Understanding how your system works is critical to being able to maintain it.
A typical septic system has four components, including a pipe that carries the waste from the house, a septic tank, a drainfield and the soil surrounding the entire system. Microbes in the soil digest and remove most of the contaminants from the wastewater before it eventually reaches the groundwater.
A septic tank is a buried, watertight container typically made of concrete, fiberglass or polyethylene. The tank olds the wastewater long enough to allow solids to settle out of the water, creating a layer of sludge on the bottom, and a layer of oil and grease, called scum, to float to the surface. It also allows partial decomposition of the solid materials. A pipe below the scum line allows the settled water to leave the tank and travel into the drainfield.
The drainfield is a system of pipes with holes that allows the water to trickle into the soil, allowing microorganisms in the soil to provide the final step in the treatment of the water.
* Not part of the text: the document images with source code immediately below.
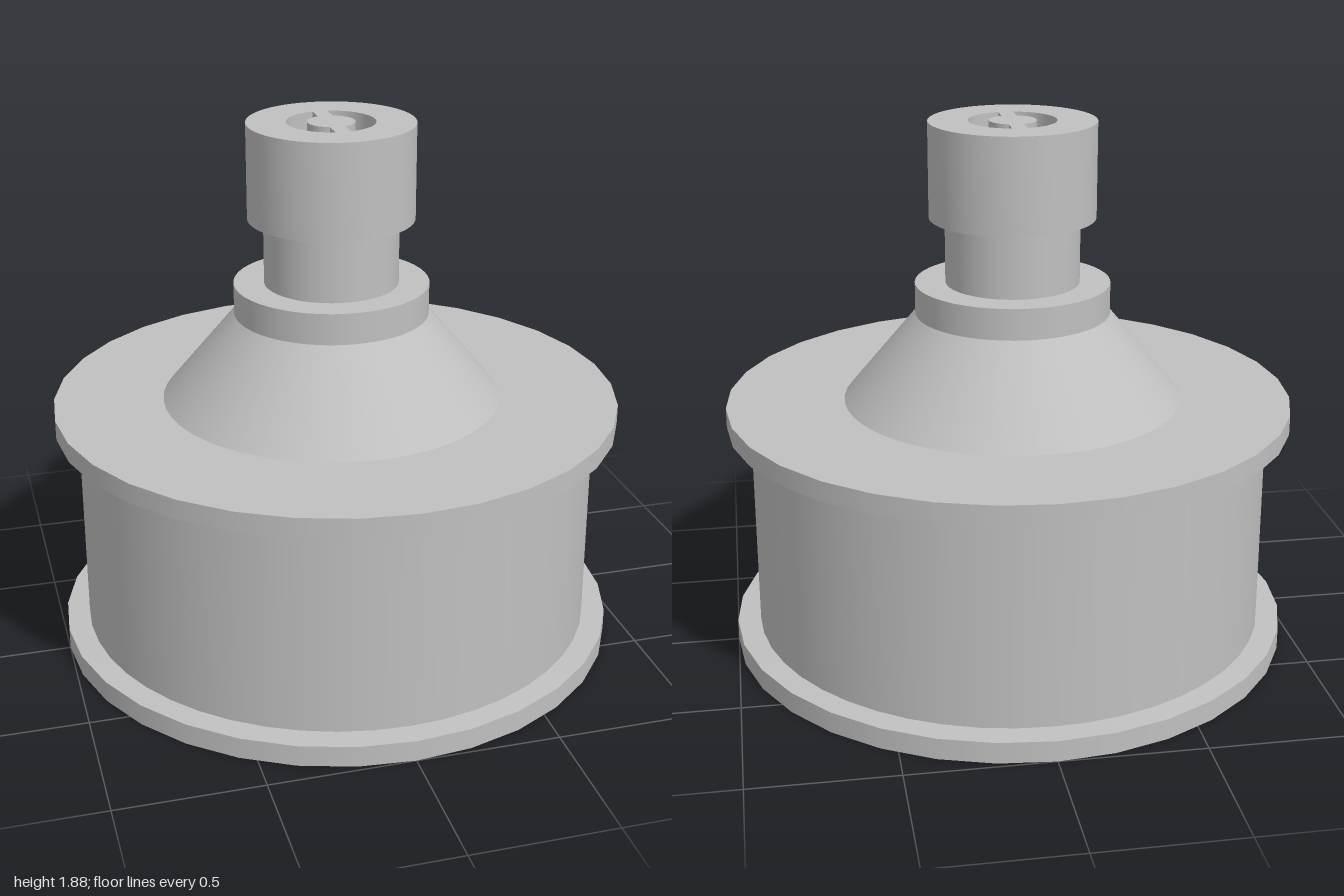
import * as THREE from 'three';
import { mergeGeometries, toCreasedNormals } from 'three/addons/utils/BufferGeometryUtils.js';

const metal = new THREE.MeshStandardMaterial({ color: 0xc0c0c0 });
metal.name = 'grey metal';

function mesh(name, geometry) {
  const m = new THREE.Mesh(geometry, metal);
  m.name = name;
  return m;
}

// Turned part: every run is smooth, with hard edges between runs
function turned(name, segments, ...runs) {
  const parts = runs.map(run =>
    new THREE.LatheGeometry(run.map(([r, y]) => new THREE.Vector2(r, y)), segments));
  return mesh(name, mergeGeometries(parts));
}

// Splits a profile into straight runs with a hard edge at every point
const straight = points => points.slice(1).map((p, i) => [points[i], p]);

// C-shaped slot opening, on the right (side 1) or left (side -1)
function slot(side) {
  const outer = 0.152, inner = 0.082, half = 0.026;
  const mid = side > 0 ? 0 : Math.PI;
  const a = Math.PI / 2 - Math.asin(half / outer);
  const b = Math.PI / 2 - Math.asin(half / inner);
  const path = new THREE.Path();
  path.absarc(0, 0, outer, mid - a, mid + a, false);
  path.absarc(0, 0, inner, mid + b, mid - b, true);
  path.closePath();
  return path;
}

export function createModel() {
  const model = new THREE.Group();
  model.name = 'flangedFitting';

  // Flanged drum, with a flared mouth and bore underneath
  model.add(turned('bore', 48, ...straight([[0, 0.8], [0.285, 0.8], [0.285, 0.17]])));
  model.add(turned('flaredMouth', 48,
    [[0.285, 0.17], [0.33, 0.125], [0.39, 0.08], [0.46, 0.042], [0.54, 0.016], [0.64, 0]]));
  model.add(turned('bottomFlange', 32,
    ...straight([[0.64, 0], [1, 0], [1, 0.075], [0.9, 0.08]])));
  model.add(turned('drum', 48, [[0.917, 0.075], [0.917, 0.83]]));
  model.add(turned('topFlange', 32,
    ...straight([[0.9, 0.825], [1, 0.83], [1, 0.9], [0, 0.9]])));

  // Upper stack sits slightly off the drum's axis
  const stack = new THREE.Group();
  stack.name = 'upperStack';
  stack.position.set(-0.014, 0, -0.004);
  model.add(stack);
  stack.add(turned('cone', 48, [[0.6, 0.899], [0.342, 1.21]]));
  stack.add(turned('collar', 48, ...straight([[0.342, 1.21], [0.342, 1.32], [0, 1.32]])));
  stack.add(turned('neck', 48, [[0.235, 1.32], [0.235, 1.56]]));

  // Cap with two curved slots in its top
  const disc = new THREE.Shape();
  disc.absarc(0, 0, 0.29, 0, Math.PI * 2, false);
  disc.holes.push(slot(1), slot(-1));
  const capGeometry = new THREE.ExtrudeGeometry(disc, {
    depth: 0.335, bevelEnabled: false, curveSegments: 24,
  });
  capGeometry.rotateX(-Math.PI / 2);
  const cap = mesh('cap', toCreasedNormals(capGeometry, 0.6));
  cap.position.y = 1.55;
  stack.add(cap);

  const floor = mesh('slotFloor', new THREE.CircleGeometry(0.16, 32));
  floor.rotation.x = -Math.PI / 2;
  floor.position.y = 1.77;
  stack.add(floor);

  return model;
}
Harmful bacteria and viruses are removed, leaving nutrients in the soil.
Categories: First Time Buyers, Buying, Environmental, Septic Systems, Bennington VT